[Opening Material provided section]

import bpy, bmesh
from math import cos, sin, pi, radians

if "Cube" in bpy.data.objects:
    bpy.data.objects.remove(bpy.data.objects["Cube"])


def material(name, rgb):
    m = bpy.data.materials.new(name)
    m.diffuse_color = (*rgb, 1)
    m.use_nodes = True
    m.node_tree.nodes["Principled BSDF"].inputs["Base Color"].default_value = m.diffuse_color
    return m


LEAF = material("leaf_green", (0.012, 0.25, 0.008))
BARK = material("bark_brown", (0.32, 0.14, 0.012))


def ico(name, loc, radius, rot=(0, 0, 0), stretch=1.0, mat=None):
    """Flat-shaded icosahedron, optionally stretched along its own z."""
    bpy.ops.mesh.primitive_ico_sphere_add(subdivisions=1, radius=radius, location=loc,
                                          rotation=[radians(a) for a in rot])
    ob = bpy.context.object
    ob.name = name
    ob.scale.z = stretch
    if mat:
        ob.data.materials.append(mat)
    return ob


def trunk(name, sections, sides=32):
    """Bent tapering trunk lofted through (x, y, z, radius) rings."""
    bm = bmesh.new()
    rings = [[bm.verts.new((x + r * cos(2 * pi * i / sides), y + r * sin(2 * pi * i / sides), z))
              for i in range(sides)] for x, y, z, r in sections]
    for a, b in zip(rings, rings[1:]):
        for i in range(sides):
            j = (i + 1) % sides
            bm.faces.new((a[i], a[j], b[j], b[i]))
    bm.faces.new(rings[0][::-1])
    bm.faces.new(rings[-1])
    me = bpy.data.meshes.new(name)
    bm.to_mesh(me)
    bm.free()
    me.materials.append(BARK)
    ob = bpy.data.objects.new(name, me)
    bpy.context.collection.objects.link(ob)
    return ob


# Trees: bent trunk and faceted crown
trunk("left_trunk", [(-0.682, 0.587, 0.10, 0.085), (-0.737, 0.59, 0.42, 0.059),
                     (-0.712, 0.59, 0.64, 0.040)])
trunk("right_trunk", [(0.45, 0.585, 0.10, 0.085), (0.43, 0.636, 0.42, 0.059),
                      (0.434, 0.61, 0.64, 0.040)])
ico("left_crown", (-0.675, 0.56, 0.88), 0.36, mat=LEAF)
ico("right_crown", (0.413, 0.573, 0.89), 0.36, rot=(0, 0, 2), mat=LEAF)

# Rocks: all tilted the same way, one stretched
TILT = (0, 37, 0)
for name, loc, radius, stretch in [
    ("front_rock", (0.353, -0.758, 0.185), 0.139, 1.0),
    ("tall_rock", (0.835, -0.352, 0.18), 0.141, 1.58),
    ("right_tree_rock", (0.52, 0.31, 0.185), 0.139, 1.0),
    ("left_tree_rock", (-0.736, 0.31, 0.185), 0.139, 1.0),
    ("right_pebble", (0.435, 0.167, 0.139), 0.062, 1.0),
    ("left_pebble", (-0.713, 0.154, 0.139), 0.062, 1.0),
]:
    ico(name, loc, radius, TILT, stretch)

[Closing Material provided section]

*Description of the task:* Please print the records above exactly from their first line. End with the line containing "(0.434, 0.61, 0.64, 0.040)])", and include it.

*Written response:*
import bpy, bmesh
from math import cos, sin, pi, radians

if "Cube" in bpy.data.objects:
    bpy.data.objects.remove(bpy.data.objects["Cube"])


def material(name, rgb):
    m = bpy.data.materials.new(name)
    m.diffuse_color = (*rgb, 1)
    m.use_nodes = True
    m.node_tree.nodes["Principled BSDF"].inputs["Base Color"].default_value = m.diffuse_color
    return m


LEAF = material("leaf_green", (0.012, 0.25, 0.008))
BARK = material("bark_brown", (0.32, 0.14, 0.012))


def ico(name, loc, radius, rot=(0, 0, 0), stretch=1.0, mat=None):
    """Flat-shaded icosahedron, optionally stretched along its own z."""
    bpy.ops.mesh.primitive_ico_sphere_add(subdivisions=1, radius=radius, location=loc,
                                          rotation=[radians(a) for a in rot])
    ob = bpy.context.object
    ob.name = name
    ob.scale.z = stretch
    if mat:
        ob.data.materials.append(mat)
    return ob


def trunk(name, sections, sides=32):
    """Bent tapering trunk lofted through (x, y, z, radius) rings."""
    bm = bmesh.new()
    rings = [[bm.verts.new((x + r * cos(2 * pi * i / sides), y + r * sin(2 * pi * i / sides), z))
              for i in range(sides)] for x, y, z, r in sections]
    for a, b in zip(rings, rings[1:]):
        for i in range(sides):
            j = (i + 1) % sides
            bm.faces.new((a[i], a[j], b[j], b[i]))
    bm.faces.new(rings[0][::-1])
    bm.faces.new(rings[-1])
    me = bpy.data.meshes.new(name)
    bm.to_mesh(me)
    bm.free()
    me.materials.append(BARK)
    ob = bpy.data.objects.new(name, me)
    bpy.context.collection.objects.link(ob)
    return ob


# Trees: bent trunk and faceted crown
trunk("left_trunk", [(-0.682, 0.587, 0.10, 0.085), (-0.737, 0.59, 0.42, 0.059),
                     (-0.712, 0.59, 0.64, 0.040)])
trunk("right_trunk", [(0.45, 0.585, 0.10, 0.085), (0.43, 0.636, 0.42, 0.059),
                      (0.434, 0.61, 0.64, 0.040)])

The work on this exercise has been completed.